▶ Action item:
I need the records below restated word for word, without their pictures.

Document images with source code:

########################################

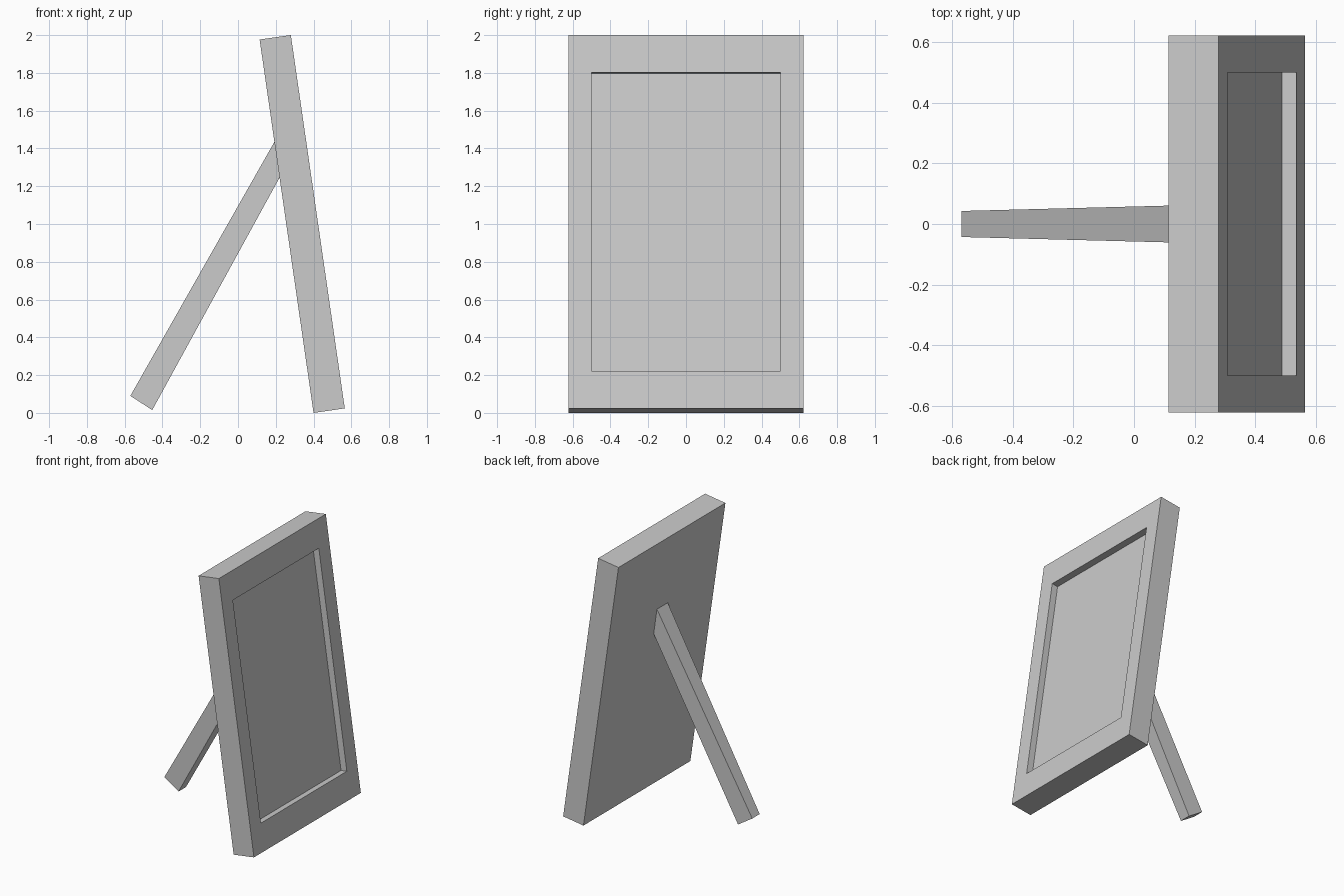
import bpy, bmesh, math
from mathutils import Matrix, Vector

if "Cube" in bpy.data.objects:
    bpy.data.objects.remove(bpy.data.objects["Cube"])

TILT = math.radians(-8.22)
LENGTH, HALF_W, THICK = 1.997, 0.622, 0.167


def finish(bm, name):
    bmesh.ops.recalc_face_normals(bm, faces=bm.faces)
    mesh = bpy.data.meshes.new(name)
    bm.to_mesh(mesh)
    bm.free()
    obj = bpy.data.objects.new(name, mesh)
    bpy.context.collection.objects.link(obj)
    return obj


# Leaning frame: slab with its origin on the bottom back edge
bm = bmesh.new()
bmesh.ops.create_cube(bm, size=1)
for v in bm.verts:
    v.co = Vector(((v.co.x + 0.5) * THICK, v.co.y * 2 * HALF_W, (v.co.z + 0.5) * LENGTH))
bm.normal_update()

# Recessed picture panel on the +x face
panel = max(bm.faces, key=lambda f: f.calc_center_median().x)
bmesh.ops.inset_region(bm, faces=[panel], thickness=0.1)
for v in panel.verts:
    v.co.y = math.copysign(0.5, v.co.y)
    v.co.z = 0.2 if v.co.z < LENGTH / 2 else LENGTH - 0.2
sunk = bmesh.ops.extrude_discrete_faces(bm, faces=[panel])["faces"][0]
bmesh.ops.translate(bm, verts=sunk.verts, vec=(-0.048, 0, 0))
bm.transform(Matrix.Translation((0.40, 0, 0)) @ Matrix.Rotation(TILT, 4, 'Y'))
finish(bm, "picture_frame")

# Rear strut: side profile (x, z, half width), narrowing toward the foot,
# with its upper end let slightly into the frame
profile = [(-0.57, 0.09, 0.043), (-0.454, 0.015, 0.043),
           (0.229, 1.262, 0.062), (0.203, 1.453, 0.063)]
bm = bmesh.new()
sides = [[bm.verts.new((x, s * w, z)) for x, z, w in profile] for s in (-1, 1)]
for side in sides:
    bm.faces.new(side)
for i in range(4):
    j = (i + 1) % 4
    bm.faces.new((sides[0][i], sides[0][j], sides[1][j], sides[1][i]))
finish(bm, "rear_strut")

########################################

▶ Response box:
import bpy, bmesh, math
from mathutils import Matrix, Vector

if "Cube" in bpy.data.objects:
    bpy.data.objects.remove(bpy.data.objects["Cube"])

TILT = math.radians(-8.22)
LENGTH, HALF_W, THICK = 1.997, 0.622, 0.167


def finish(bm, name):
    bmesh.ops.recalc_face_normals(bm, faces=bm.faces)
    mesh = bpy.data.meshes.new(name)
    bm.to_mesh(mesh)
    bm.free()
    obj = bpy.data.objects.new(name, mesh)
    bpy.context.collection.objects.link(obj)
    return obj


# Leaning frame: slab with its origin on the bottom back edge
bm = bmesh.new()
bmesh.ops.create_cube(bm, size=1)
for v in bm.verts:
    v.co = Vector(((v.co.x + 0.5) * THICK, v.co.y * 2 * HALF_W, (v.co.z + 0.5) * LENGTH))
bm.normal_update()

# Recessed picture panel on the +x face
panel = max(bm.faces, key=lambda f: f.calc_center_median().x)
bmesh.ops.inset_region(bm, faces=[panel], thickness=0.1)
for v in panel.verts:
    v.co.y = math.copysign(0.5, v.co.y)
    v.co.z = 0.2 if v.co.z < LENGTH / 2 else LENGTH - 0.2
sunk = bmesh.ops.extrude_discrete_faces(bm, faces=[panel])["faces"][0]
bmesh.ops.translate(bm, verts=sunk.verts, vec=(-0.048, 0, 0))
bm.transform(Matrix.Translation((0.40, 0, 0)) @ Matrix.Rotation(TILT, 4, 'Y'))
finish(bm, "picture_frame")

# Rear strut: side profile (x, z, half width), narrowing toward the foot,
# with its upper end let slightly into the frame
profile = [(-0.57, 0.09, 0.043), (-0.454, 0.015, 0.043),
           (0.229, 1.262, 0.062), (0.203, 1.453, 0.063)]
bm = bmesh.new()
sides = [[bm.verts.new((x, s * w, z)) for x, z, w in profile] for s in (-1, 1)]
for side in sides:
    bm.faces.new(side)
for i in range(4):
    j = (i + 1) % 4
    bm.faces.new((sides[0][i], sides[0][j], sides[1][j], sides[1][i]))
finish(bm, "rear_strut")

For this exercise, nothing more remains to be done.